Want to go farther? Start developing APIs to existing applications that allow yet-unknown applications to interact with them, extract and (where possible) inject data or invoke functions.

And if you want to learn more, I have a book to offer you. 🙂

IMA Update

Now that I’ve got a few minutes of downtime, some notes on the IMA conference, so far. Random thoughts:

  • NPR is behind the Digital Distribution Consortium, which is trying to  solve a number of problems faced by public-radio stations trying to deal with the on-line world. I was honored to spend two hours meeting with the DDC committee members last summer. Terrific people trying to solve problems that are ultimately more political than technical. Jake Shapiro (of PRX) has posted the DDC’s overview document. Not a lot of conclusions yet, but you’ll get a sense of the problem(s) they’re trying to solve.
  • Based on sessions I’ve attended and a dinner conversation tonight, it’s clear that public-radio stations are desperate for a good content-management system. They’re trying all sorts of solutions such as Drupal and Plone. Some are writing their own, and others are pushing for a collaborated open-source project.
  • Unfortunately, one of my presentations was scheduled in the same time slot as “A Conversation with Doc Searls and Dave Winer” in the big room.

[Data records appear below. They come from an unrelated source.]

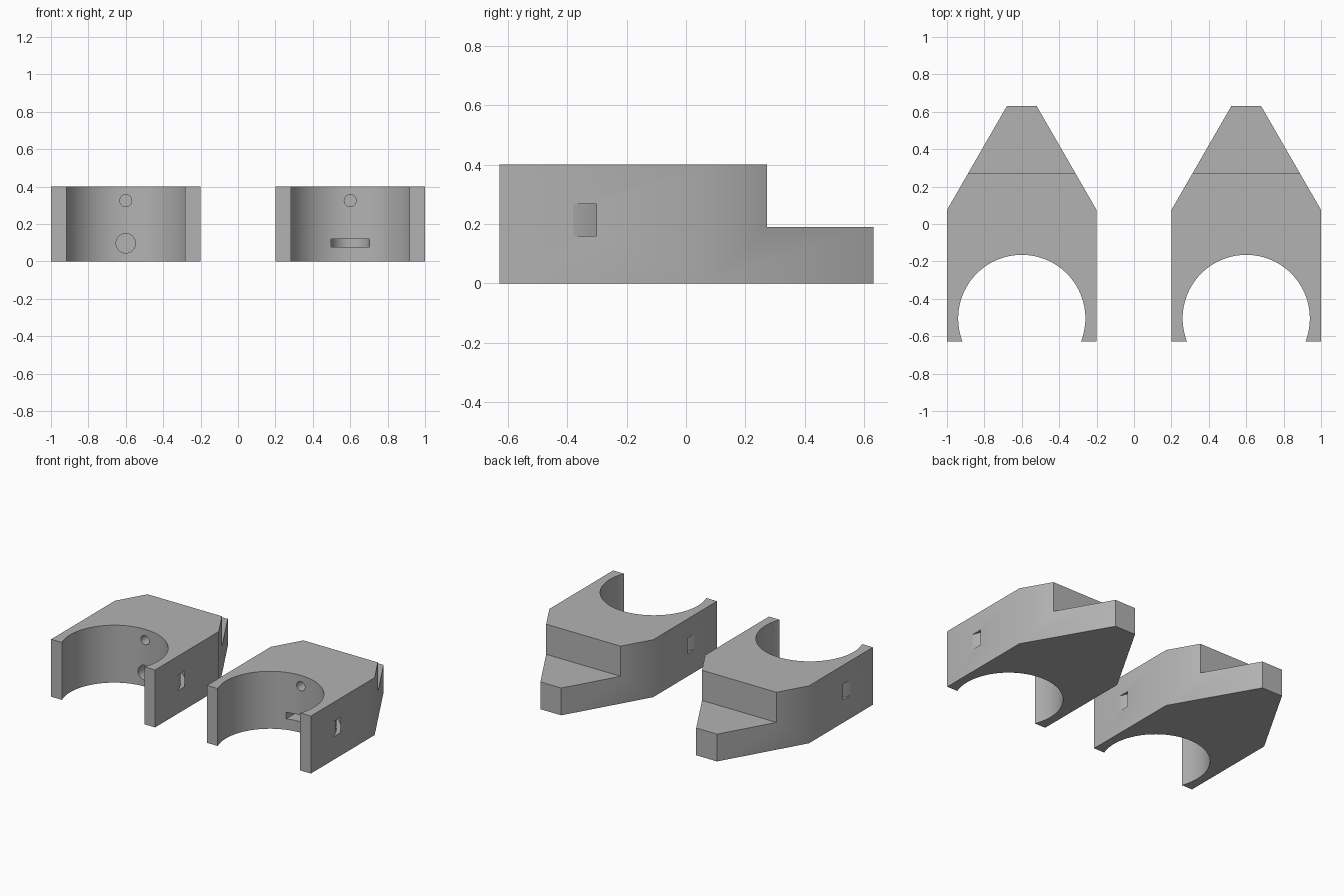
import bpy, bmesh
from math import sin, cos, pi, radians
from mathutils import Matrix

if "Cube" in bpy.data.objects:
    bpy.data.objects.remove(bpy.data.objects["Cube"], do_unlink=True)

BORE_Y, BORE_R = -0.505, 0.34
HEIGHT = 0.4

grey = bpy.data.materials.new("plain_grey")
grey.use_nodes = True
colour = (0.45, 0.45, 0.45, 1)
grey.diffuse_color = colour
grey.node_tree.nodes["Principled BSDF"].inputs["Base Color"].default_value = colour


def arc(radius, start, end, count, x=0, y=0):
    steps = [radians(start + (end - start) * i / count) for i in range(count + 1)]
    return [(x + radius * cos(a), y + radius * sin(a)) for a in steps]


def prism(name, outline, z0, z1, x=0, matrix=None):
    """Extrude a plan outline from z0 to z1."""
    bm = bmesh.new()
    face = bm.faces.new([bm.verts.new((px, py, z0)) for px, py in outline])
    grown = bmesh.ops.extrude_face_region(bm, geom=[face])["geom"]
    top = [v for v in grown if isinstance(v, bmesh.types.BMVert)]
    bmesh.ops.translate(bm, verts=top, vec=(0, 0, z1 - z0))
    bmesh.ops.recalc_face_normals(bm, faces=bm.faces)
    if matrix:
        bm.transform(matrix)
    mesh = bpy.data.meshes.new(name)
    bm.to_mesh(mesh)
    bm.free()
    mesh.materials.append(grey)
    obj = bpy.data.objects.new(name, mesh)
    obj.location.x = x
    bpy.context.collection.objects.link(obj)
    return obj


def cut(body, cutter):
    cutter.hide_render = True
    mod = body.modifiers.new("cut", "BOOLEAN")
    mod.operation, mod.solver, mod.object = "DIFFERENCE", "EXACT", cutter
    bpy.context.view_layer.objects.active = body
    bpy.ops.object.modifier_apply(modifier=mod.name)
    bpy.data.objects.remove(cutter, do_unlink=True)


def blind_hole(x, z, radius, y0, y1):
    turn = Matrix.Translation((0, 0, z)) @ Matrix.Rotation(pi / 2, 4, "X")
    return prism("hole_cutter", arc(radius, 0, 350, 35), -y1, -y0, x, turn)


def clamp(name, x):
    # Tapered block
    half = [(0.4, -0.627), (0.4, 0.075), (0.08, 0.63)]
    body = prism(name, half + [(-px, py) for px, py in reversed(half)], 0, HEIGHT, x)
    # Round bore open at the front
    cut(body, prism("bore_cutter", arc(BORE_R, 0, 357, 119, 0, BORE_Y), -0.1, 0.5, x))
    # Lowered step at the rear
    step = [(-0.6, 0.272), (0.6, 0.272), (0.6, 0.8), (-0.6, 0.8)]
    cut(body, prism("step_cutter", step, 0.19, 0.5, x))
    # Curved strap channel running round the bore
    channel = arc(0.419, 0, 180, 72, 0, BORE_Y) + arc(0.449, 180, 0, 72, 0, BORE_Y)
    cut(body, prism("channel_cutter", channel, 0.16, 0.267, x))
    # Small upper hole
    cut(body, blind_hole(x, 0.325, 0.032, -0.3, 0.0))
    return body


# Right clamp with a round socket
right = clamp("right_clamp", -0.6)
cut(right, blind_hole(-0.6, 0.097, 0.052, -0.3, 0.0))

# Left clamp with a flat round-ended pocket
left = clamp("left_clamp", 0.6)
pocket = [(-0.102, -0.3), (0.102, -0.3)] + arc(0.102, 0, 180, 32, 0, -0.1)
cut(left, prism("pocket_cutter", pocket, 0.076, 0.121, 0.6))

for obj in (right, left):
    bpy.ops.object.select_all(action="DESELECT")
    obj.select_set(True)
    bpy.context.view_layer.objects.active = obj
    bpy.ops.object.shade_smooth_by_angle(angle=radians(30))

Luckily, Dave immediately posted the audio on his blog, and I was able to hear it tonight.
  • A whole lotta people in radio are using The Levelator and love it. Cool.
  • Andrew Kuklewicz, lead developer at PRX, gave a three-minute presentation on Audio Monster, something they’re working on. It uses some of the same Amazon Web Services features we’re using for GigaVox Audio Lite, so I really want to hook up with Andrew to compare notes.

The Future of Public Radio

Must be something in the stars. This week I’m in Boston attending the Integrated Media Association conference. My last presentation is in 90 minutes. All the greatest minds (and there are many) from public radio are here.

Coincidentally, tomorrow (Friday) I’ll be a guest on KQED-FM Forum (88.5 FM in San Francisco) during the 9am-10am show. The first half will be about the proposed merger in satellite radio. I’ll probably just be listening in then. At 9:30 or so, they’ll start a segment on the future of public radio. Listen in!